Marlborough area police commander Inspector Simon Feltham has upheld veteran protester John Minto's complaints against police over their actions at the Waihopai spy base protest in January.
Mr Minto said yesterday he had made several complaints about police in 30 years of protesting, but this was the first time one had ever been upheld, and two were upheld at once.
"I'm very surprised, it's good . . . It's a good result, I'm pleased with the outcome."
Mr Feltham said in his letter that police had breached policy by wearing Tasers at a protest and that they had not acted to the standard police should.
Mr Minto said the Independent Police Complaints Authority had initially taken the police's version to the letter and dismissed the complaint, while referring the Taser complaint to police for investigation.
"I was furious and wrote to them saying they hadn't talked to witnesses and were just taking the police's view. They then referred both complaints to police."
The letter from Mr Feltham to Mr Minto explained the police investigation into the protest at the Waihopai base on January 19 this year.
Mr Minto complained about two things: police officers at the protest breached policy by wearing Tasers; and that they acted unprofessionally in the way they dealt with a letter that the protest group was attempting to deliver to the base commander.
Mr Feltham said it was clear some police staff working at the protest were wearing Tasers and this was in breach of police policy.
"The staff with Tasers had been deployed on other duties earlier that day that required the use of Tasers and they had neglected to remove them before deploying to the protest. While the wearing was, in that sense, inadvertent, it should not have happened. This point has been reinforced with the staff involved, and the Police Operation Commander, to ensure that it does not happen again."
Mr Feltham said there were "differing versions" about the exact manner that the letter was dealt with after the protest group moved onto the grounds of the Waihopai Base in an effort to deliver a letter of protest to the base commander.

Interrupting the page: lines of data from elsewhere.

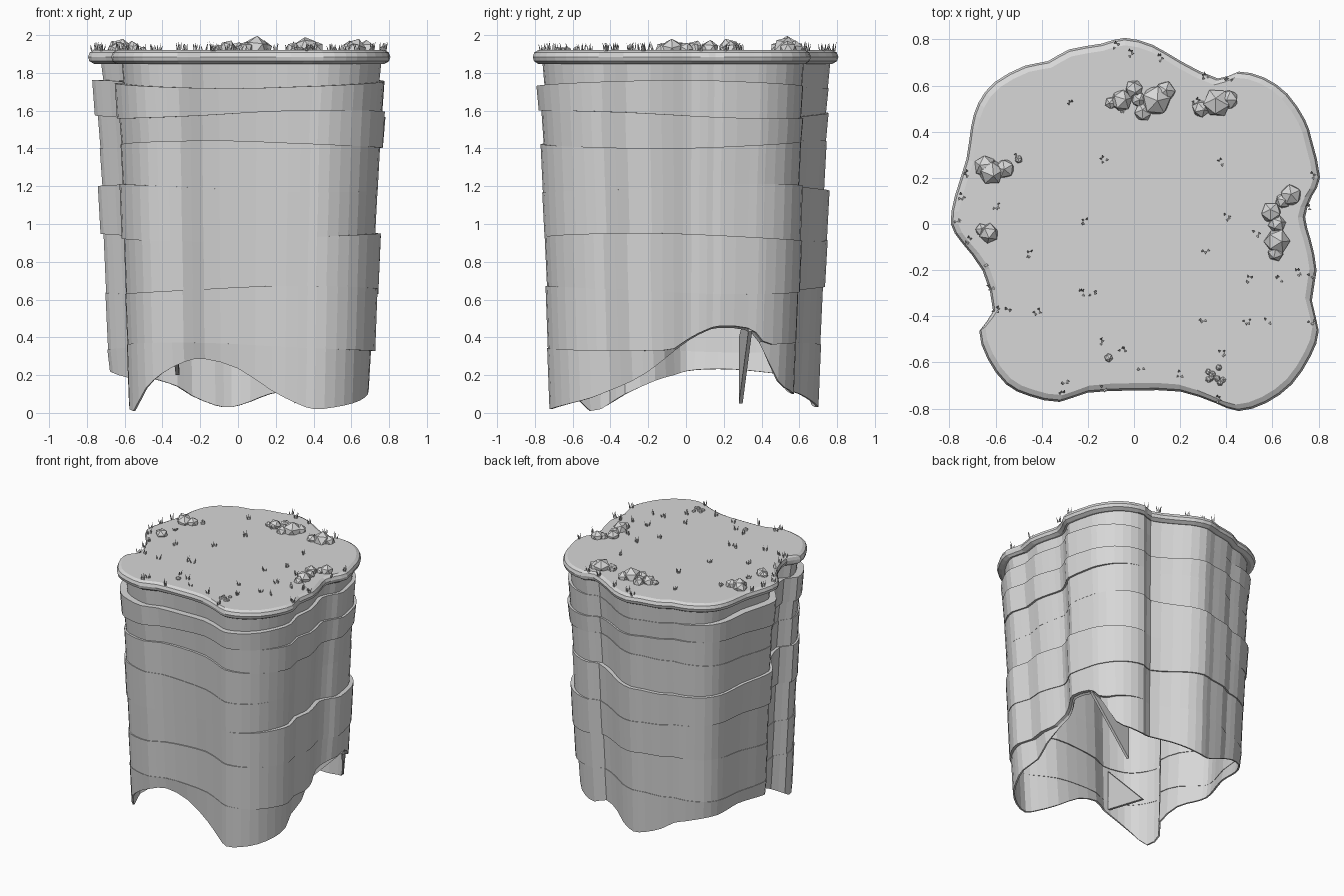
import bpy
import bmesh
import math
import random
from mathutils import Matrix, Vector

random.seed(4)
cube = bpy.data.objects.get("Cube")
if cube:
    bpy.data.objects.remove(cube, do_unlink=True)

# Single plain stone colour
stone = bpy.data.materials.new("light_grey_stone")
stone.use_nodes = True
STONE_COLOUR = (0.68, 0.68, 0.68, 1)
stone.diffuse_color = STONE_COLOUR
stone.node_tree.nodes["Principled BSDF"].inputs["Base Color"].default_value = STONE_COLOUR

# Plateau outline, counter-clockwise: x, y and the height of the ragged lower edge
OUTLINE = [
    (.8, .2, .45), (.765, .36, .44), (.735, .45, .37), (.66, .56, .17), (.56, .63, .12),
    (.45, .655, .1), (.36, .625, .12), (.2, .7, .1), (.08, .77, .06), (-.04, .8, .03),
    (-.14, .775, .04), (-.28, .75, .09), (-.37, .7, .14), (-.47, .68, .17), (-.6, .61, .2),
    (-.67, .52, .21), (-.7, .42, .22), (-.72, .28, .23), (-.77, .12, .23), (-.787, 0, .22),
    (-.74, -.08, .2), (-.65, -.2, .17), (-.605, -.375, .1), (-.665, -.46, .05), (-.63, -.58, .01),
    (-.55, -.69, .13), (-.45, -.74, .21), (-.32, -.765, .27), (-.2, -.725, .285), (0, -.715, .235),
    (.2, -.72, .12), (.35, -.77, .05), (.45, -.805, .02), (.57, -.77, .03), (.68, -.69, .05),
    (.76, -.57, .08), (.795, -.46, .12), (.765, -.33, .17), (.785, -.2, .24), (.76, -.07, .33),
    (.735, .03, .39), (.765, .12, .43)]

# Rock strata: top height, then inset on the right, back, left and front sides
STRATA = [
    (1.87, .04, .035, .06, .05),
    (1.74, .025, .045, .015, .015),
    (1.58, .02, .045, .045, .045),
    (1.42, .05, .055, .055, .04),
    (1.19, .065, .04, .045, .05),
    (.93, .045, .05, .075, .065),
    (.65, .065, .075, .085, .07),
    (.35, .105, .085, .095, .08)]
GROUND = 1.92


def smooth_loop(points):
    """Add a rounded midpoint between neighbours of a closed loop."""
    points = [Vector(p) for p in points]
    result = []
    for i, p in enumerate(points):
        before, after, beyond = (points[(i + k) % len(points)] for k in (-1, 1, 2))
        result += [p, (9 * (p + after) - before - beyond) / 16]
    return result


OUTLINE = smooth_loop(OUTLINE)


def finish(name, bm):
    """Turn a bmesh into a flat-shaded object."""
    mesh = bpy.data.meshes.new(name)
    bm.to_mesh(mesh)
    bm.free()
    mesh.materials.append(stone)
    obj = bpy.data.objects.new(name, mesh)
    bpy.context.collection.objects.link(obj)
    return obj


def thicken(obj, thickness, offset):
    """Give a sheet some thickness."""
    shell = obj.modifiers.new("thickness", 'SOLIDIFY')
    shell.thickness = thickness
    shell.offset = offset


def inset_point(x, y, inset, z):
    """Move an outline point towards the middle."""
    factor = 1 - inset / math.hypot(x, y)
    return Vector((x * factor, y * factor, z))


def loft(bm, rings):
    """Join rings, listed from top to bottom, with outward faces."""
    loops = [[bm.verts.new(p) for p in ring] for ring in rings]
    for upper, lower in zip(loops, loops[1:]):
        count = len(upper)
        for i in range(count):
            j = (i + 1) % count
            bm.faces.new((upper[i], lower[i], lower[j], upper[j]))
    return loops


def side_inset(insets, x, y):
    """Inset for a direction, changing between the four sides near the corners."""
    turn = math.atan2(y, x) / (math.pi / 2) % 4
    side = int(turn) % 4
    blend = min(1, max(0, (turn - side - .5) * 3 + .5))
    return insets[side] * (1 - blend) + insets[(side + 1) % 4] * blend


def stratum_height(level, x, y, bottom):
    """Wavy border between strata, kept above the ragged lower edge."""
    if level == len(STRATA):
        return bottom
    z = STRATA[level][0]
    if level:
        z += .022 * math.sin(2 * math.atan2(y, x) + 1.7 * level)
    return max(z, bottom + .01)


# Cliff wall of stepped strata
bm = bmesh.new()
rings = []
for level, stratum in enumerate(STRATA):
    for end in (0, 1):
        ring = []
        for x, y, bottom in OUTLINE:
            inset = side_inset(stratum[1:], x, y) + .014 * end
            z = stratum_height(level + end, x, y, bottom)
            ring.append(inset_point(x, y, inset, z))
        rings.append(ring)
loft(bm, rings)
thicken(finish("cliff_wall", bm), .012, -1)

# Rock fins reaching from the wall into the hollow inside
FINS = {
    "right_inner_fin": [(.68, .34, .43), (.68, .34, .6), (.3, .29, .4), (.3, .29, .05)],
    "front_inner_fin": [(-.33, -.67, .29), (-.33, -.67, .6), (-.32, -.28, .2)]}
for name, corners in FINS.items():
    bm = bmesh.new()
    bm.faces.new([bm.verts.new(p) for p in corners])
    thicken(finish(name, bm), .02, 0)

# Flat plateau with a rounded lip
LIP = [(.025, GROUND), (.002, 1.908), (-.007, 1.885), (0, 1.862), (.025, 1.848), (.07, 1.85)]
bm = bmesh.new()
loops = loft(bm, [[inset_point(x, y, inset, z) for x, y, b in OUTLINE] for inset, z in LIP])
centre = bm.verts.new((0, 0, GROUND))
top = loops[0]
for i, vert in enumerate(top):
    bm.faces.new((centre, vert, top[(i + 1) % len(top)]))
finish("plateau_top", bm)


def add_stone(bm, x, y, radius):
    """Faceted boulder, half sunk in the ground."""
    turn = Matrix.Rotation(random.uniform(0, math.tau), 4, 'Z')
    tilt = Matrix.Rotation(random.uniform(0, 1), 4, 'X')
    place = Matrix.Translation((x, y, GROUND + radius * .1))
    bmesh.ops.create_icosphere(bm, subdivisions=1, radius=radius, matrix=place @ turn @ tilt)


# Boulder groups: x, y, radius
BOULDERS = {
    "back_boulders": [(.095, .535, .07), (.135, .575, .048), (0, .585, .042), (-.055, .535, .05),
                      (-.1, .525, .028), (.04, .485, .042), (.02, .54, .035)],
    "back_right_boulders": [(.36, .525, .066), (.29, .5, .04), (.41, .54, .046)],
    "left_boulders": [(-.645, .25, .05), (-.62, .225, .058), (-.56, .24, .045),
                      (-.63, -.04, .045), (-.66, -.025, .03)],
    "right_boulders": [(.68, .125, .05), (.645, .1, .035), (.595, .05, .048), (.62, 0, .04),
                       (.62, -.075, .058), (.615, -.125, .038)]}
for name, group in BOULDERS.items():
    bm = bmesh.new()
    for boulder in group:
        add_stone(bm, *boulder)
    finish(name, bm)

# Loose pebbles
bm = bmesh.new()
add_stone(bm, -.5, .28, .018)
add_stone(bm, -.11, -.58, .02)
for i in range(9):
    add_stone(bm, random.uniform(.32, .385), random.uniform(-.69, -.62), .015)
finish("pebbles", bm)


def add_tuft(bm, x, y, height):
    """Four thin leaning blades."""
    for i in range(4):
        angle = random.uniform(0, math.tau)
        out = Vector((math.cos(angle), math.sin(angle), 0))
        side = Vector((-out.y, out.x, 0)) * .006
        base = Vector((x, y, GROUND - .005)) + out * .008
        tip = base + out * .014 + Vector((0, 0, height * random.uniform(.7, 1.1)))
        corners = [bm.verts.new(p) for p in (base - side, base + side, base + out * .008)]
        peak = bm.verts.new(tip)
        for j in range(3):
            bm.faces.new((corners[j], corners[(j + 1) % 3], peak))


# Grass along the rim and across the plateau
RIM_TUFTS = [
    (.31, .64), (.41, .62), (.11, .72), (-.08, .775), (-.02, .74), (.77, .21), (.75, .07),
    (.77, -.22), (.71, -.21), (-.75, .12), (-.77, .02), (-.72, -.07), (-.65, -.17), (-.62, -.27),
    (-.6, -.37), (.77, -.42), (.36, -.76), (-.13, -.71), (-.31, -.74), (-.72, .22)]
FIELD_TUFTS = [
    (-.27, .52), (-.13, .28), (.38, .27), (-.6, .08), (-.21, .01), (.4, .03), (.31, -.11),
    (.5, -.24), (.63, -.24), (.53, -.04), (-.45, -.13), (-.18, -.3), (-.23, -.3), (-.42, -.38),
    (-.55, -.38), (.3, -.41), (.49, -.42), (.58, -.42), (-.15, -.51), (-.05, -.55), (.38, -.56),
    (.03, -.62), (.2, -.65), (-.3, -.68), (.27, .53), (-.05, .5), (-.5, .3)]
for name, spots, height in (("rim_grass", RIM_TUFTS, .05), ("field_grass", FIELD_TUFTS, .042)):
    bm = bmesh.new()
    for x, y in spots:
        add_tuft(bm, x, y, height)
    bmesh.ops.recalc_face_normals(bm, faces=bm.faces)
    finish(name, bm)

The group refused requests from police to leave the grounds and at the same time police staff refused to accept the letter on behalf of the base commander.
"l am satisfied that the actions of at least one police staff member fell short of the professional standards that NZ Police expect. For that reason, this complaint is upheld."
The manner in which protests at the Waihopai Base were policed had been reviewed in order to minimise future issues, he said. This approach included more dialogue with protest groups and leaders during such events.
"The benefits of this approach were seen at the recent protest action in late July, which passed without incident. This successful result was in part due to the protest group not attempting to make unauthorised access onto the Waihopai Base property."
Mr Feltham said yesterday he did not want to say much about the investigation. The police had learnt from it, and some changes had been made, so there were no problems at the protest in July.
- © Fairfax NZ News